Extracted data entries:
* * *

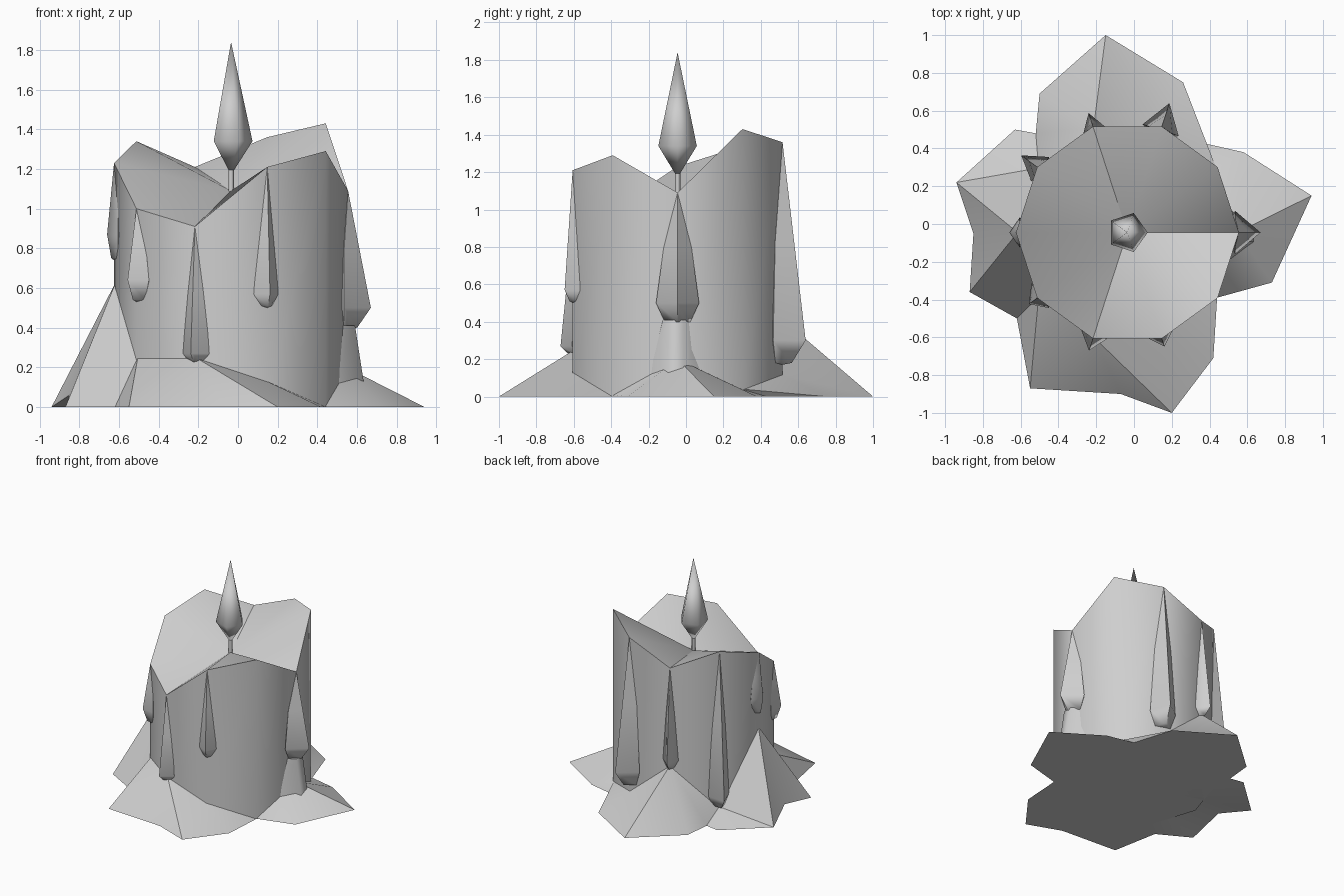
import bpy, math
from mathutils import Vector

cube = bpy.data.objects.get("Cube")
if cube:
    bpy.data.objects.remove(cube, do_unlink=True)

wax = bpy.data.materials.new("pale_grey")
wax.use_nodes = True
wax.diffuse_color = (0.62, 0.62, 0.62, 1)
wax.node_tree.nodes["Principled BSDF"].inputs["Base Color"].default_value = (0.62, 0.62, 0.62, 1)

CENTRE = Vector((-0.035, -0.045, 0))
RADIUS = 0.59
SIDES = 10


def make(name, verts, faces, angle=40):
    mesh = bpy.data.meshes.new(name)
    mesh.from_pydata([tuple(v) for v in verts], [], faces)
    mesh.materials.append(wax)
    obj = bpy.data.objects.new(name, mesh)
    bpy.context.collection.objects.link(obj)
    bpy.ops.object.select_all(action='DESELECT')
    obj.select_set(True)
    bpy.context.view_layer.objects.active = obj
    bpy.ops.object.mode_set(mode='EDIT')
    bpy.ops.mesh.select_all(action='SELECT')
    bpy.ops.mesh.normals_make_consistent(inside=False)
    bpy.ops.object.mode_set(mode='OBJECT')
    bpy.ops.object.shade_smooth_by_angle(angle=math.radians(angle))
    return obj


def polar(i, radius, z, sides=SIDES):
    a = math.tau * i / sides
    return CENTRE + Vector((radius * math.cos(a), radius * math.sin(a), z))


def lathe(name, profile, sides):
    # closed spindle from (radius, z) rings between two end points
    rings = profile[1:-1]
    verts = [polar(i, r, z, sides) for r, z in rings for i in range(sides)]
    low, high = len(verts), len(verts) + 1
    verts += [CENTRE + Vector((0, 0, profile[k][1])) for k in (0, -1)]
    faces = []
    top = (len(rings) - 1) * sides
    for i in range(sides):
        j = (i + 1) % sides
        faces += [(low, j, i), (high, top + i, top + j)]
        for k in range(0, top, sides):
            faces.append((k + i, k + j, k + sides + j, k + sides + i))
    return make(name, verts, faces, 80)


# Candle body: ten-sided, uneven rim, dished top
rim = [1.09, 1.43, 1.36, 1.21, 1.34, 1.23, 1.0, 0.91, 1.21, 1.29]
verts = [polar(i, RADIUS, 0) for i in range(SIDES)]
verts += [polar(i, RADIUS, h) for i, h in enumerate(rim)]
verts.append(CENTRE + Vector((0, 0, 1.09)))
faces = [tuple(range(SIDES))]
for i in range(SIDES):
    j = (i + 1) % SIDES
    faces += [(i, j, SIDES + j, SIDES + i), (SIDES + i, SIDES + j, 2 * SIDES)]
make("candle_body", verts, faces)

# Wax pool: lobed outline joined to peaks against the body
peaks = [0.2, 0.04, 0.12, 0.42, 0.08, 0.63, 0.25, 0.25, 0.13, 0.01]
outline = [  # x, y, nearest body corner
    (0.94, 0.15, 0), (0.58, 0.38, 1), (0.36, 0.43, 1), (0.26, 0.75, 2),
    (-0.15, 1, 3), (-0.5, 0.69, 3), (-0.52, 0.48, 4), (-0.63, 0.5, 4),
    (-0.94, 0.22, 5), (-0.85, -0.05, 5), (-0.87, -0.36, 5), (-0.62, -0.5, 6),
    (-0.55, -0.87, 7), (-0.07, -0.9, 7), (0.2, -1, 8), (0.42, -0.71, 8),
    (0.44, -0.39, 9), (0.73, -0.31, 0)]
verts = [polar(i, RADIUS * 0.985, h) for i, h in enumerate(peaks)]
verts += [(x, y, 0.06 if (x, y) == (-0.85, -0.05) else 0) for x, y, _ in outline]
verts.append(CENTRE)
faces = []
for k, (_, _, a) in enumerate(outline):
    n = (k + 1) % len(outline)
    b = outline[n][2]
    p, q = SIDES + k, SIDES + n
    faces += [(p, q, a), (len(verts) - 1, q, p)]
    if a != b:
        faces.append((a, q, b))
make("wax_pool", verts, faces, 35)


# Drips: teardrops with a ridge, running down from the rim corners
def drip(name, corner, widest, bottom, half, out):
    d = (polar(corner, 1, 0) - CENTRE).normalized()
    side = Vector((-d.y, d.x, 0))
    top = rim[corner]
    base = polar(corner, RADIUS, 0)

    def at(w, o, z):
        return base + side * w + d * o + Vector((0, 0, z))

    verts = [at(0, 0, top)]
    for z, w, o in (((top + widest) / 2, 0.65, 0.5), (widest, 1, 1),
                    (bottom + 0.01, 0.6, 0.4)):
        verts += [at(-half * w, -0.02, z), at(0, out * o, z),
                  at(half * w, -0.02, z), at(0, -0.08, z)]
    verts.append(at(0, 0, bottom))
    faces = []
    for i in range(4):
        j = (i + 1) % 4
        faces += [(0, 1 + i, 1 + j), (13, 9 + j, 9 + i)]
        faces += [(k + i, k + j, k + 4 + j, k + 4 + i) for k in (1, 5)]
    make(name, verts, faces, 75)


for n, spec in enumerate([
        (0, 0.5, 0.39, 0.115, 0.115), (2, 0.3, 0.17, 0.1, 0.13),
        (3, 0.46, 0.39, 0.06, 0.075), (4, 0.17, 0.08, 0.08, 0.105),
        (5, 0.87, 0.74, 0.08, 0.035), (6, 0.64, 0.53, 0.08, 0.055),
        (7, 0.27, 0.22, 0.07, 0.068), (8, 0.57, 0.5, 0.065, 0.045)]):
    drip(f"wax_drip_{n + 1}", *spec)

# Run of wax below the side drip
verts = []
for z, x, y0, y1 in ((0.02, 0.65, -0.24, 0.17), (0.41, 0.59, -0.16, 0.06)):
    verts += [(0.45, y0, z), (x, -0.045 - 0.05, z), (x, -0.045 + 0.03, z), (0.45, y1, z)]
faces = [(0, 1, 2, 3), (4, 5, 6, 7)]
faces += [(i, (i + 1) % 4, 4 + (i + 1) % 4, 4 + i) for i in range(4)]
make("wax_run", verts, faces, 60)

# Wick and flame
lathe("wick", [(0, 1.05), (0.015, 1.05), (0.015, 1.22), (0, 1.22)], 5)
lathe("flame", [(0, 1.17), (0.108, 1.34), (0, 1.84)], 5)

* * *

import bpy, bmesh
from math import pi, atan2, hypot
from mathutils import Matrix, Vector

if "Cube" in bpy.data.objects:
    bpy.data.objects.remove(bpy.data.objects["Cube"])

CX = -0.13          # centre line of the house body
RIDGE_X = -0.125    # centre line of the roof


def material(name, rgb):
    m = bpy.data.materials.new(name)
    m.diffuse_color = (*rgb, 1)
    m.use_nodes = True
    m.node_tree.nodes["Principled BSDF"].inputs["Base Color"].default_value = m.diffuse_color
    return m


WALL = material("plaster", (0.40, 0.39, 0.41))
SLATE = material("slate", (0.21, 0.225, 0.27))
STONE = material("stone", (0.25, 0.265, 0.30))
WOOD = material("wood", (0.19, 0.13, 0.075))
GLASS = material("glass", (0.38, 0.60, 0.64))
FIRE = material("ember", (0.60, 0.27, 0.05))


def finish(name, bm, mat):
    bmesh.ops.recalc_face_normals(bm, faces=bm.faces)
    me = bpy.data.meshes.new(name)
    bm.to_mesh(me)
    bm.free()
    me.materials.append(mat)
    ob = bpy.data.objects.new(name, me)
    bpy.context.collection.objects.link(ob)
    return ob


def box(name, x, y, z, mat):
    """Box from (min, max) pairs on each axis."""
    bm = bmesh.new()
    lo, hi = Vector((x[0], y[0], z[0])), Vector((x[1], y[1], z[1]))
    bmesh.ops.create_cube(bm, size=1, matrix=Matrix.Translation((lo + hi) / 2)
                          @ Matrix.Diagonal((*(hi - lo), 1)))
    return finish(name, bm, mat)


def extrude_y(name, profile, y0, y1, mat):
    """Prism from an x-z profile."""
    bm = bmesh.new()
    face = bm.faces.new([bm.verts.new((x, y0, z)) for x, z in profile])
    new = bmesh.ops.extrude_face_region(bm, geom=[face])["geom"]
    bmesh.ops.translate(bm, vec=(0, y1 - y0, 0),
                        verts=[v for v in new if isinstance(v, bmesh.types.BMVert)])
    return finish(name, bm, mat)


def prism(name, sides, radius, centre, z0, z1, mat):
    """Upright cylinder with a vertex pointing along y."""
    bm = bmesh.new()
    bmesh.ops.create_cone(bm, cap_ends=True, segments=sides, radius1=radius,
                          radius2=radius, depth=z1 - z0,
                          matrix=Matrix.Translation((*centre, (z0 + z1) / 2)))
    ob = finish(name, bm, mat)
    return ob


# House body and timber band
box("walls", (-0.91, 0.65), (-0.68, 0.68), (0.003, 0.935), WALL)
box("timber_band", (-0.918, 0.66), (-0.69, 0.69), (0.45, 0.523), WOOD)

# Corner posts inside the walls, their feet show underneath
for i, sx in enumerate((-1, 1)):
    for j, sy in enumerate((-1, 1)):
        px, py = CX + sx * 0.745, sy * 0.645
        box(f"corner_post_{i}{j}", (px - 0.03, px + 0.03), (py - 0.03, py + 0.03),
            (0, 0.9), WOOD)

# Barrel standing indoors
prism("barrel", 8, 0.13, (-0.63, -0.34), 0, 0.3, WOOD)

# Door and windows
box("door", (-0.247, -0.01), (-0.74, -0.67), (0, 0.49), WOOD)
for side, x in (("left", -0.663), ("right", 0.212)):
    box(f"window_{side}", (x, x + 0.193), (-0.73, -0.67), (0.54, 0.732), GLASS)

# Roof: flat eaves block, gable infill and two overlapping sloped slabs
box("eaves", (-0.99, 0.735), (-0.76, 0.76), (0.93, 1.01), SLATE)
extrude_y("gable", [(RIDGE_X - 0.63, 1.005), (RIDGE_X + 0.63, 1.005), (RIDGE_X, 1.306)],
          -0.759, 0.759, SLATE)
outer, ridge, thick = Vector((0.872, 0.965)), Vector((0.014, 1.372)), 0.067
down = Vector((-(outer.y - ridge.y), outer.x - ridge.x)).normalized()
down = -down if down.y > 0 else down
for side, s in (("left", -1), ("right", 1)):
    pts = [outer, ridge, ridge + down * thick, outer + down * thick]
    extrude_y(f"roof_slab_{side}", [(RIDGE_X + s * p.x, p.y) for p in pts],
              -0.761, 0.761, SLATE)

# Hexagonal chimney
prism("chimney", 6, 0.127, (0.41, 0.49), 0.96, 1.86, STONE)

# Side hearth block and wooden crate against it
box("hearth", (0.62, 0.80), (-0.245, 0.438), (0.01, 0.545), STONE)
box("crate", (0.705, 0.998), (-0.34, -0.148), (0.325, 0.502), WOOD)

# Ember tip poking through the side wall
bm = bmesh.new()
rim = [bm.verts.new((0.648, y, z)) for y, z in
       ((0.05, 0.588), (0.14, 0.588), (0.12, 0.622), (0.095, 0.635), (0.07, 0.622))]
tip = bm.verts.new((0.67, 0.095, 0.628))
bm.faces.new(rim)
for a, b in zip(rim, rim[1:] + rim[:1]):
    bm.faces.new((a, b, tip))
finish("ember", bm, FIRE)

* * *

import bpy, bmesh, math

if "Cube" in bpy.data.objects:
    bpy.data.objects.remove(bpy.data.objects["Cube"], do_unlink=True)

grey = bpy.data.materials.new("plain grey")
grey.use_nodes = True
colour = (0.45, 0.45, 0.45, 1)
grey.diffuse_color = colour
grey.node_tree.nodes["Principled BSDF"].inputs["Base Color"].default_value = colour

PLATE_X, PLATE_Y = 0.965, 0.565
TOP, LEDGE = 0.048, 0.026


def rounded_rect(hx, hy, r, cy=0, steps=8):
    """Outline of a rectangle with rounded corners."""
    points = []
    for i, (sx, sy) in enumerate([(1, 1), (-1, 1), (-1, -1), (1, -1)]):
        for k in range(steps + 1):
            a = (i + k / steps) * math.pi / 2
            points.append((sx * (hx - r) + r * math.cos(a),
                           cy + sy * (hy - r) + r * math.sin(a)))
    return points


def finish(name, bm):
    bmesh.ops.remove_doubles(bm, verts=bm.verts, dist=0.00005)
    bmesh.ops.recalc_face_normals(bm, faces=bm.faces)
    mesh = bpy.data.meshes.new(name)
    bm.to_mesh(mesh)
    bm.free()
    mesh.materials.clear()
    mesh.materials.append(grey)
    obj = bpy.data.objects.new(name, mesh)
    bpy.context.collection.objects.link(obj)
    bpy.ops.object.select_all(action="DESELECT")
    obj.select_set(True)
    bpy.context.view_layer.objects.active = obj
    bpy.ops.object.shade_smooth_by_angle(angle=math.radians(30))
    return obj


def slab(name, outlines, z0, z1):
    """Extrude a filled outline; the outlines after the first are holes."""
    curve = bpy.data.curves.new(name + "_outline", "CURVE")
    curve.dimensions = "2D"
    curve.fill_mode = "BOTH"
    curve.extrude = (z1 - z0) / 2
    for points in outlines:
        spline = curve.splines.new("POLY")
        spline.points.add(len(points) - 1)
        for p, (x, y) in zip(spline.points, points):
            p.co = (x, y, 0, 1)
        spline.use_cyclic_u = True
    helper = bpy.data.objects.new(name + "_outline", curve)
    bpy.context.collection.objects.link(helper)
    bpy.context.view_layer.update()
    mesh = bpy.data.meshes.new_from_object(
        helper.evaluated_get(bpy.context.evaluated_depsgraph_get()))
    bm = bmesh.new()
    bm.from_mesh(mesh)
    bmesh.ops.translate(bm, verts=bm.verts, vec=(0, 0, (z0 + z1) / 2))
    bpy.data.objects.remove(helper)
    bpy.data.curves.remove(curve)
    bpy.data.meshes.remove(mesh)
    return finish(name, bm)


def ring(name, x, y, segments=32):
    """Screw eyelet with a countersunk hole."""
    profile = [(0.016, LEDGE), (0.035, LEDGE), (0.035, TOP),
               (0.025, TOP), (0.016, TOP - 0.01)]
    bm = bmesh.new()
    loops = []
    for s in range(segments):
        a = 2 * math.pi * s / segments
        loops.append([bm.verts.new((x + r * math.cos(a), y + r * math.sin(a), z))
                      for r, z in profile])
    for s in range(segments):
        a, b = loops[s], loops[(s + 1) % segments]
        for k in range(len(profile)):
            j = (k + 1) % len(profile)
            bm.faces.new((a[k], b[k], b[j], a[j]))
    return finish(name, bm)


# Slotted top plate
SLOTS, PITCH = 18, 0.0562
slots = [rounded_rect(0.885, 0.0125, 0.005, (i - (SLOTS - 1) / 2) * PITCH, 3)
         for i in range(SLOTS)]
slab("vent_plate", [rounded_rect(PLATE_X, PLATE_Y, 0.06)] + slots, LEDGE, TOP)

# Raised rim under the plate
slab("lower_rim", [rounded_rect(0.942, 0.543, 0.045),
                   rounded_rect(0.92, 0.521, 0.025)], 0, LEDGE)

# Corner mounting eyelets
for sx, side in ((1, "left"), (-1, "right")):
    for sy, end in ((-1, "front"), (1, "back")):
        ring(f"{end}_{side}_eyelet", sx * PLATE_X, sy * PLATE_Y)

* * *

▶ [Problem to solve] All that is wanted is an exact copy of the lines above from the one with "# Wick and flame" through the one with "(0, 1.84)], 5)", with both ends included.

▶ [Solution]
# Wick and flame
lathe("wick", [(0, 1.05), (0.015, 1.05), (0.015, 1.22), (0, 1.22)], 5)
lathe("flame", [(0, 1.17), (0.108, 1.34), (0, 1.84)], 5)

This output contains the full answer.